--Josquin des Prez--
Josquin des Prez was one of the greatest Dutch composers. Born about 1450, he worked through much of his career in church positions. A student of Johan Ockeghem, a Flemish contrapuntist, he developed this considerably during his career. A singer in papal choirs under two popes, Josquin also spent time in Florence and Burgundy. One of his star pupils wrote a book of music methodology in which Josquin is described as 'princeps musicorum'. Josquin's contrapuntal style differs from straight polyphony in points of emphasis, but were universally admired in his time, and continue to be used in churches to this day. Josquin died in 1521
Plainchant is basically another word for chant of Gregorian or other styles, being monophonic and in free rhythm. The particular piece here, Pange lingua, was originally a hymn for the feast of Corpus Christi. The first track on this CD presents the plainchant version without embellishment; perhaps as one would have originally heard it in a medieval monastery.
--Missa Pange lingua--

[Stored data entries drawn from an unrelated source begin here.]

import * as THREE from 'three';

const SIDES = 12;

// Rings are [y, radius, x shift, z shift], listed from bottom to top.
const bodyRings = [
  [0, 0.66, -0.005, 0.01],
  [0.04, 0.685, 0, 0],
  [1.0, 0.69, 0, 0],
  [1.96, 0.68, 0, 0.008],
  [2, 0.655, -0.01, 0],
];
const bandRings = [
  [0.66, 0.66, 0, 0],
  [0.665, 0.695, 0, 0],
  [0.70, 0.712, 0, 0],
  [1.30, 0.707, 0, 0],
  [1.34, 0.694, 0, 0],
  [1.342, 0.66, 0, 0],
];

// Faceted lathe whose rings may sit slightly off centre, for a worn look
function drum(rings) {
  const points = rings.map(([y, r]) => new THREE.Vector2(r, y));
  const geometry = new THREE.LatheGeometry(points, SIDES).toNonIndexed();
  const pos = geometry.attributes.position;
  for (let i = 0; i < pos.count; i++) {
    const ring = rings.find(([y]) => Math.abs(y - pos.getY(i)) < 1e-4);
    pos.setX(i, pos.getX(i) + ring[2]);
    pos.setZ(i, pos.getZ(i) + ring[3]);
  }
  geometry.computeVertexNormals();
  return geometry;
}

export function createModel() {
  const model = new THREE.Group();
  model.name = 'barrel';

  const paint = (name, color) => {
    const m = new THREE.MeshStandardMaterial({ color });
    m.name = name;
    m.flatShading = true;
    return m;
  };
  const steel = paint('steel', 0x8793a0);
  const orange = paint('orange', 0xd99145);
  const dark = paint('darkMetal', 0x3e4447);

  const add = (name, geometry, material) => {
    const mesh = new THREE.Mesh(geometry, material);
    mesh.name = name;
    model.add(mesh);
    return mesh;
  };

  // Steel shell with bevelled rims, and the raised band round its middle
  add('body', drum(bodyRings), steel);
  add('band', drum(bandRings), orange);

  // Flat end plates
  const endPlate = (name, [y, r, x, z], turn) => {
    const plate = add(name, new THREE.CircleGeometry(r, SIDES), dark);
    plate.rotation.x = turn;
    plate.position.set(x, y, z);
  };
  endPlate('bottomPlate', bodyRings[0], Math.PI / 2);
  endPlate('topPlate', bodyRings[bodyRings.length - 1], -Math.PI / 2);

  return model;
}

This mass, set for four voices, was possibly Josquin's last mass setting of his long career. Likely dating as late as 1520 (it wasn't published until 1539), it is a mature piece, no longer chasing after musical puzzles to be solved, but rather free and flowing in form. Gustave Reese (quoted in the liner notes) describes it as a 'fantasy on a plainsong.' Soprano is highly used in this mass.
--Missa La sol fa re mi--
This mass is an earlier one, published in 1502, and sets the task of setting a mass based on medieval scales (think here 'Sound of Music' and the do-re-mi) - the pattern of five notes, A-G-F-D-E is evident throughout the parts of the mass, particularly in the tenor. This is a technical and sophisticated masterpiece.
All of these pieces are wonderfully performed, and taken together, they make a wonderful snapshot of Roman Catholic/high Anglican sensibility from the time of triumphant church, just before the Reformation (but still influencing high-church worship and music to this day). They also serve to show a wonderful history of development from the simple to the complex, and the virtues of the music at both stages.
Being internationally acclaimed, the Tallis Scholars' CDs typically present their commentary and texts in English, French, German and Italian; that is true of this disc, which unfortunately does not contain the text of the mass or the plainchant Pange lingua. The cover art also typically represents visual arts contemporary with the compositions - here it is The Deposition, painted circa 1510 - 1515, a piece by Gerard David, who was an historical contemporary of Josquin des Prez. One drawback is that there is little information on the Tallis Scholars or Peter Phillips in the booklet.
--The Tallis Scholars--
The Tallis Scholars, a favourite group of mine since the first time I heard them decades ago, are a group dedicated to the performance and preservation of the best of this type of music. A choral group of exceptional ability, I have been privileged to see them many times in public, and at almost every performance, their singing seems almost like a spiritual epiphany for me, one that defies explanation in words. Directed by Peter Phillips, the group consists of a small number of male and female singers who have trained themselves well to their task.
Their recordings are of a consistent quality that deserve more than five stars; this particular disc of pieces of plainchant and Josquin des Prez deserves a place of honour in the collection of anyone who loves choral music, liturgical music or Gregorian chant, classical music generally, or religious music. This particular recording was made at Merton College, Oxford, in 1986.